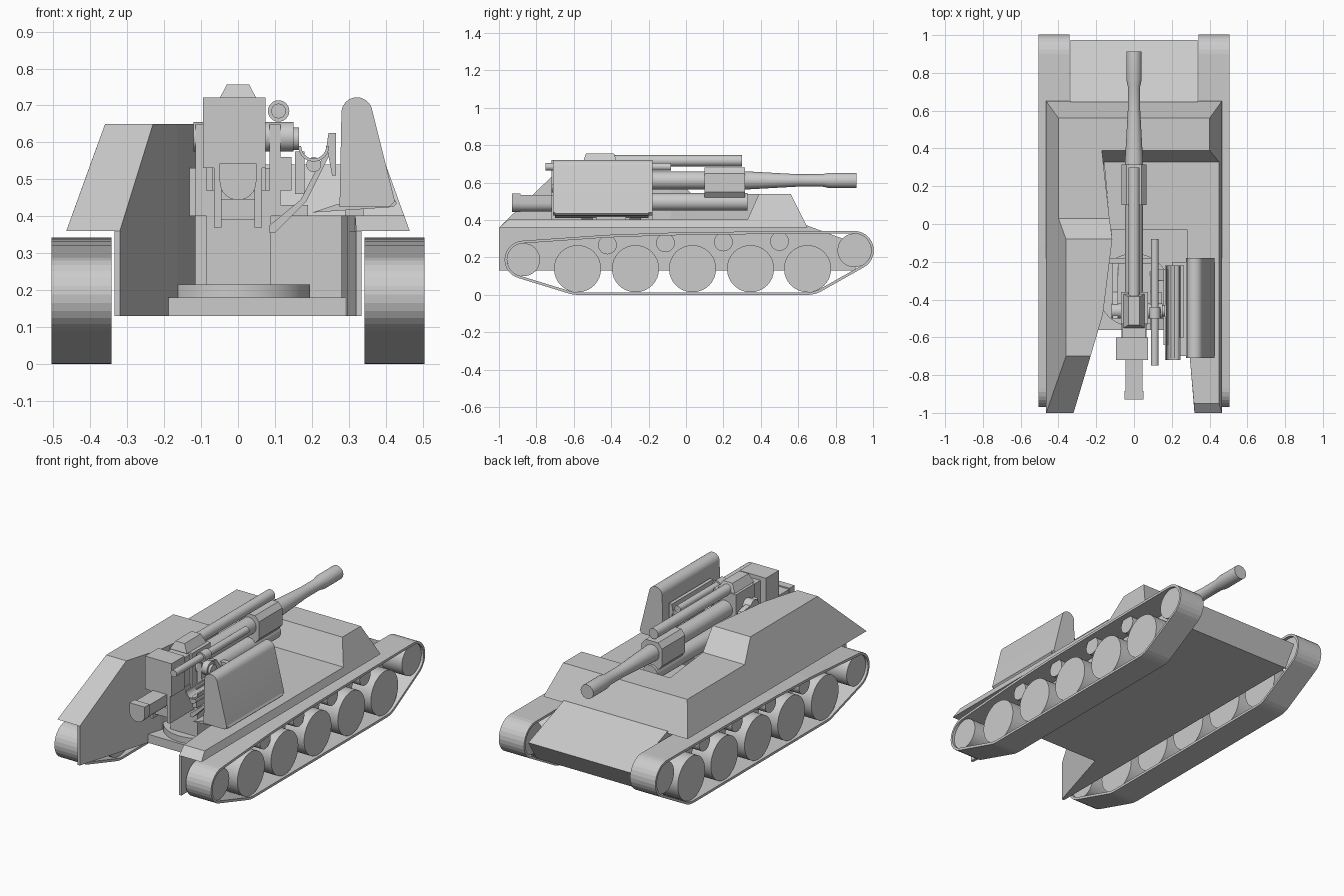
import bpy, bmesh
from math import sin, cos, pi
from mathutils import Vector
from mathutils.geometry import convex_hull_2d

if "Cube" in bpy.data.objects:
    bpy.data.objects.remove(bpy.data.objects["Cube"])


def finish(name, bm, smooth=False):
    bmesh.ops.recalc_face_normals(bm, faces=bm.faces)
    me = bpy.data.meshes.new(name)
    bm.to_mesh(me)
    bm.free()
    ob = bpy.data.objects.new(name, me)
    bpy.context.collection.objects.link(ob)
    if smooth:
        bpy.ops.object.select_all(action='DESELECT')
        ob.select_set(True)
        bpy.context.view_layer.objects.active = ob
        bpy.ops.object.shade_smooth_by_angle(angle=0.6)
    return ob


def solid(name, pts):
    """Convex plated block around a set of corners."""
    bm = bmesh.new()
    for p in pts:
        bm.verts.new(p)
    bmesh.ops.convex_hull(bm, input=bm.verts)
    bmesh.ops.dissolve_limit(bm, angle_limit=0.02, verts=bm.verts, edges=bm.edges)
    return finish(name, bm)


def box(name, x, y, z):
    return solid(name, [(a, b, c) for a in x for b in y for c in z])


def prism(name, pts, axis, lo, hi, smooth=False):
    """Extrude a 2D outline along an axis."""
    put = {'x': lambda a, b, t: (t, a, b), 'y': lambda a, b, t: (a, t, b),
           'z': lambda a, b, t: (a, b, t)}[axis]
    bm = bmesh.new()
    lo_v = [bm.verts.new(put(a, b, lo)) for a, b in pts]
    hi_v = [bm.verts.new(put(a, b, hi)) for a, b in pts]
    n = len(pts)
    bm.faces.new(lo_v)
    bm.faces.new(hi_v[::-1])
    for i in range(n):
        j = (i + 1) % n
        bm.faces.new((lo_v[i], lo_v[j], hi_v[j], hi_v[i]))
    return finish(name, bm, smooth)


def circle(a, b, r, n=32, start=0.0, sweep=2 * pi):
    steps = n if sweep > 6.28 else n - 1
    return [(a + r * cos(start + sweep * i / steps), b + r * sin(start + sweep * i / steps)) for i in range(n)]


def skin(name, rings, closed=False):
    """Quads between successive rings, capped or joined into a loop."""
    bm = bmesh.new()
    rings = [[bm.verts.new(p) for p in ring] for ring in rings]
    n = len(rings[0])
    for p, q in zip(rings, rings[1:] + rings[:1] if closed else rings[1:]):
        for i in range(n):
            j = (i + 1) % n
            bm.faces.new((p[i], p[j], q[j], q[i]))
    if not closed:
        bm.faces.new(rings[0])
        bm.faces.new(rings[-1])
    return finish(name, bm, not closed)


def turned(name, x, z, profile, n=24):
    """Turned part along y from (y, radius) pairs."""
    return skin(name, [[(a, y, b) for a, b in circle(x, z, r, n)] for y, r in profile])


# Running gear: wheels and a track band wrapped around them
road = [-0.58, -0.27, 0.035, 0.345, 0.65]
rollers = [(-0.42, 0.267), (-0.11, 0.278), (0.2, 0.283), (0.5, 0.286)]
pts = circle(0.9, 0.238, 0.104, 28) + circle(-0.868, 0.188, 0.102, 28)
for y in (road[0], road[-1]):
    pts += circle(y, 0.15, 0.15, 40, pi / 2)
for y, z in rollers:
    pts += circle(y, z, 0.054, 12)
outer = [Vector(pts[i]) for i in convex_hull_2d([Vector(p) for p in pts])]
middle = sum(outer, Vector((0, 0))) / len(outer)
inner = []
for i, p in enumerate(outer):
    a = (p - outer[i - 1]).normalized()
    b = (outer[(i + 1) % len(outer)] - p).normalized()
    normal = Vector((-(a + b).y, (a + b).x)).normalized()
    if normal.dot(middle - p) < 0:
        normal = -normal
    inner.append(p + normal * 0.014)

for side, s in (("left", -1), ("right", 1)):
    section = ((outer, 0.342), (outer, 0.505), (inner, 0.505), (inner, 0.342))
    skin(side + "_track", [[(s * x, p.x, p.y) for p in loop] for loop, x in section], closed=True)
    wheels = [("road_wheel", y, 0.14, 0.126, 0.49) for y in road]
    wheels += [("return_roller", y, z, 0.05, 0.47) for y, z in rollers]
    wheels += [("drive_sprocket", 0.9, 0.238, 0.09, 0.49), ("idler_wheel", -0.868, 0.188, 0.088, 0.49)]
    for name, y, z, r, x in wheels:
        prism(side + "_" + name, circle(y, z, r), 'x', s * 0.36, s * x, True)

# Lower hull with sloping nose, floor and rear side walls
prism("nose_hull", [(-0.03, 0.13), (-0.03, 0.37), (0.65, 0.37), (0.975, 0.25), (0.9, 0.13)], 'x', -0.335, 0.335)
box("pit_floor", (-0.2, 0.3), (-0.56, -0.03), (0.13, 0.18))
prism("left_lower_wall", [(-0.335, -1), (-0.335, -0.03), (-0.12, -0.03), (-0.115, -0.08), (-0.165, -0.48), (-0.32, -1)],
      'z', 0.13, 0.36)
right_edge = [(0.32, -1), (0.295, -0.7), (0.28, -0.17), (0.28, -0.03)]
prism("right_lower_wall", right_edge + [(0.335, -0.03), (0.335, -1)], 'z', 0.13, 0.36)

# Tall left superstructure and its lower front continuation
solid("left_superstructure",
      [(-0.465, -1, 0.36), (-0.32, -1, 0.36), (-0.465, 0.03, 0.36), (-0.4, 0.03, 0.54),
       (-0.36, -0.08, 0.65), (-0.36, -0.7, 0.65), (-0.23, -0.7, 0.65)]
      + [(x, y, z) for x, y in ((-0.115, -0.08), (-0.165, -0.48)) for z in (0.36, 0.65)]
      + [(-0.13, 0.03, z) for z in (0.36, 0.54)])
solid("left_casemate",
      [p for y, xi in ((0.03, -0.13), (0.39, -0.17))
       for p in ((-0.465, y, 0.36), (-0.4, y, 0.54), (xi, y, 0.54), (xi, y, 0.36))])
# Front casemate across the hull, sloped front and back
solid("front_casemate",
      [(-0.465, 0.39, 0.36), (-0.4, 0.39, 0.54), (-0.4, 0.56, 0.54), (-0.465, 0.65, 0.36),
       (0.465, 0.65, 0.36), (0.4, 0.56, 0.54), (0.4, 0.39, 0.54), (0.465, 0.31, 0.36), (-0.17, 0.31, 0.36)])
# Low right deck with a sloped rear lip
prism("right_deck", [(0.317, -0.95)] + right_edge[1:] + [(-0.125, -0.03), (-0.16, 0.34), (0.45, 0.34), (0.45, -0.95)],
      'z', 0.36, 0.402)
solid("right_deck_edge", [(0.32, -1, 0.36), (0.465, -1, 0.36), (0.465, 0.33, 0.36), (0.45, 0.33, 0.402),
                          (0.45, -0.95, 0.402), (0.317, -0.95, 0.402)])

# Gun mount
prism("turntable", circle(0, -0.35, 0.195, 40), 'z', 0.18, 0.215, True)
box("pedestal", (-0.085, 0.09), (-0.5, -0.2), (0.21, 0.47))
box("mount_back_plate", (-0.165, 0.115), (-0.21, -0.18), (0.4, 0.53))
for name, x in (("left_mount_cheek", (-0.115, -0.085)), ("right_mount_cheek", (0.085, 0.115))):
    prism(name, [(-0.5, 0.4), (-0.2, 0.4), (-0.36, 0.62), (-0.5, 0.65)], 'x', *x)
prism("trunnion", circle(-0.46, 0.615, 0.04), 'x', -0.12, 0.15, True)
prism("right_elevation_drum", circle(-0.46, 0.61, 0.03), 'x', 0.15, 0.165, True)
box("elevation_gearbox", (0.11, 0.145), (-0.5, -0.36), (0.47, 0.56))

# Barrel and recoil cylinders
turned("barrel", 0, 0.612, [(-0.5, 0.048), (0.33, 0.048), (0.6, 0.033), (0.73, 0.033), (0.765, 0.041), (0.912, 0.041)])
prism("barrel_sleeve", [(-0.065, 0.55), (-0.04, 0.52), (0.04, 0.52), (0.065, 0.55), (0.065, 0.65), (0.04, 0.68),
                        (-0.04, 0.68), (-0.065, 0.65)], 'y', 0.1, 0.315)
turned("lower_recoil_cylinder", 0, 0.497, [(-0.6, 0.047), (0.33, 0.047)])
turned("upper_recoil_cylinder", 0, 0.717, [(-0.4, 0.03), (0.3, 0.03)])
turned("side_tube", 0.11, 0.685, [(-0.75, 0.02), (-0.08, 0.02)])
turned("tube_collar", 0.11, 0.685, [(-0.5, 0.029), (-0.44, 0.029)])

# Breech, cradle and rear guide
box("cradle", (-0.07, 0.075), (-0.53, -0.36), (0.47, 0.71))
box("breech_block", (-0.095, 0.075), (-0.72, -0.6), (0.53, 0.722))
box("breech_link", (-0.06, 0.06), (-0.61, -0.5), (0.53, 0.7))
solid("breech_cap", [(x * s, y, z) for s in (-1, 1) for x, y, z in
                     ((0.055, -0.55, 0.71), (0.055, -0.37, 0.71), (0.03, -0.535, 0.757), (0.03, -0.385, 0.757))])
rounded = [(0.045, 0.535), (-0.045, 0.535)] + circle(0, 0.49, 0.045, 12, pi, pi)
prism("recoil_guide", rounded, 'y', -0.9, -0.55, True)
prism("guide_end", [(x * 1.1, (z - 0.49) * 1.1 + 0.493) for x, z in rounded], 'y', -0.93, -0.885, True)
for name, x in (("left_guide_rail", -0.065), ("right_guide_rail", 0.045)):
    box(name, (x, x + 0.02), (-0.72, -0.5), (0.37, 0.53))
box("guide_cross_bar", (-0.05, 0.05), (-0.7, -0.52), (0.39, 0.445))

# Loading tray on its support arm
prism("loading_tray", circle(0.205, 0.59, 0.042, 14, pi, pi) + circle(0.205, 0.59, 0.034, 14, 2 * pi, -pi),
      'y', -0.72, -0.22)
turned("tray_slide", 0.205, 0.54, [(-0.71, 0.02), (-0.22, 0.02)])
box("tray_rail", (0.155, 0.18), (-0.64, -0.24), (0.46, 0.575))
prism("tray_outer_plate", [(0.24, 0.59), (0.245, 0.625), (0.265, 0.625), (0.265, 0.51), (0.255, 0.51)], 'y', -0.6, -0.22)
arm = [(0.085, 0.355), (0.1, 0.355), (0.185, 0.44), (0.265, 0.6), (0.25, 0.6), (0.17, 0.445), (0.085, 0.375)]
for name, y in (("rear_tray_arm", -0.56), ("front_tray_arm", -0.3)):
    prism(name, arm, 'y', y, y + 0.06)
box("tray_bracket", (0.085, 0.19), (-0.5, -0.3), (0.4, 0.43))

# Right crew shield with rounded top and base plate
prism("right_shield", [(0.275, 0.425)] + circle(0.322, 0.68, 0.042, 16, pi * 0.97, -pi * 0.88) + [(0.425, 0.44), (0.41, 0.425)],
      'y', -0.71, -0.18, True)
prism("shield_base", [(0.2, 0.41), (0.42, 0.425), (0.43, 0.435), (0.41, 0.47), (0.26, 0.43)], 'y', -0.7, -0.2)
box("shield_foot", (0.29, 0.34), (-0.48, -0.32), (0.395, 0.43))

......

# Problem to work on
The expected output is exactly the lines of the listing above between the line holding "bm.faces.new((p[i], p[j], q[j], q[i]))" and the line holding "part along y", inclusive.

# Completed exercise
            bm.faces.new((p[i], p[j], q[j], q[i]))
    if not closed:
        bm.faces.new(rings[0])
        bm.faces.new(rings[-1])
    return finish(name, bm, not closed)


def turned(name, x, z, profile, n=24):
    """Turned part along y from (y, radius) pairs."""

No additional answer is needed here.